Data extract below:

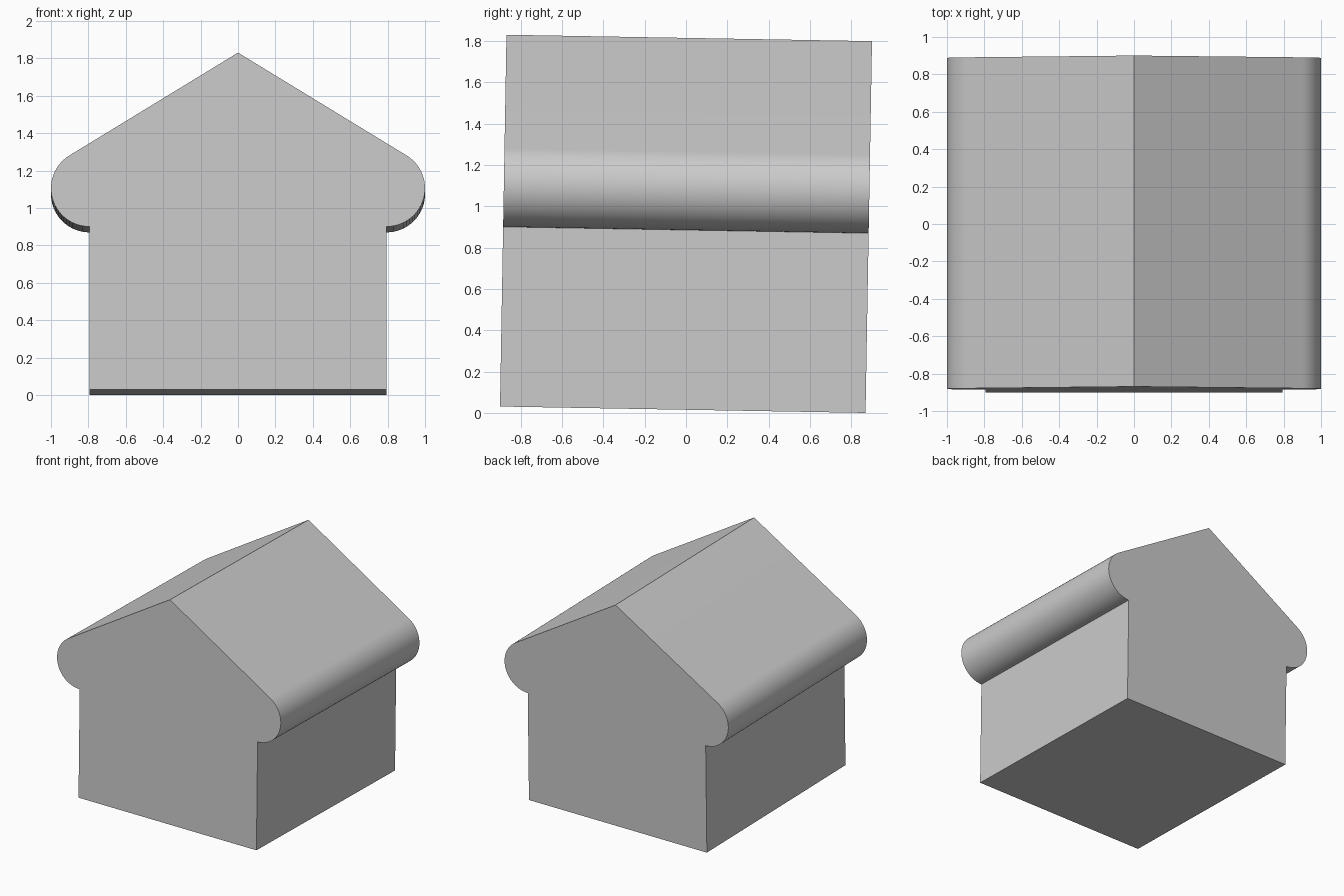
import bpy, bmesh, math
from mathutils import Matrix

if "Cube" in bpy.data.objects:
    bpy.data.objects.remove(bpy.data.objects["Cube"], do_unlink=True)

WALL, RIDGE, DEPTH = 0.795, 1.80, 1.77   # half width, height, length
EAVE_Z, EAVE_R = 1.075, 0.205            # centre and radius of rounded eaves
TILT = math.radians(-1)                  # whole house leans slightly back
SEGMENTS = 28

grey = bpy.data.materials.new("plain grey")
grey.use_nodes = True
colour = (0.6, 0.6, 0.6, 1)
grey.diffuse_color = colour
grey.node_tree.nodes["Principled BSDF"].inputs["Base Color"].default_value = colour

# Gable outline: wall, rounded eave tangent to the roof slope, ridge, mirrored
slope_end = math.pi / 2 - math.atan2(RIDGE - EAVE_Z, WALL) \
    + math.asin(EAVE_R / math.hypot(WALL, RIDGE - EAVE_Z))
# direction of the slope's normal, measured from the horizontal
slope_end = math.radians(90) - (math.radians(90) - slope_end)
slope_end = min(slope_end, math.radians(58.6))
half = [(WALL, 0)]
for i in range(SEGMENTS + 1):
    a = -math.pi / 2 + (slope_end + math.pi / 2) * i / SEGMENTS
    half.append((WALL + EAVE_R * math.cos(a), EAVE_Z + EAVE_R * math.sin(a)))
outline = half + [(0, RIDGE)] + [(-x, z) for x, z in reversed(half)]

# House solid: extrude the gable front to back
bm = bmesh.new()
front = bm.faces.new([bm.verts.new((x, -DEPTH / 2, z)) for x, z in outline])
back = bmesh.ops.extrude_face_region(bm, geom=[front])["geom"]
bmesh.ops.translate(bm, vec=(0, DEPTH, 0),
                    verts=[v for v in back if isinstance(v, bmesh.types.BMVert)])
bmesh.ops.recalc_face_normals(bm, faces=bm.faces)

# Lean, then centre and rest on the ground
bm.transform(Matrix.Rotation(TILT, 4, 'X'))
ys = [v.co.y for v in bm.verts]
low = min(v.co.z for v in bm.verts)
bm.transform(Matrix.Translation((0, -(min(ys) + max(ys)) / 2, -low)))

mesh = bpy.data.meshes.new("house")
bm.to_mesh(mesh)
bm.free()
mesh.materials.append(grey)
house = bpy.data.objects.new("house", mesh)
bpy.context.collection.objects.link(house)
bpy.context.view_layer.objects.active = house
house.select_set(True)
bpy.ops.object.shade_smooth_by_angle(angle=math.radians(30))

End of Data extract.

Would you report every line of the entries above containing the word "outline"?

# Gable outline: wall, rounded eave tangent to the roof slope, ridge, mirrored
outline = half + [(0, RIDGE)] + [(-x, z) for x, z in reversed(half)]
front = bm.faces.new([bm.verts.new((x, -DEPTH / 2, z)) for x, z in outline])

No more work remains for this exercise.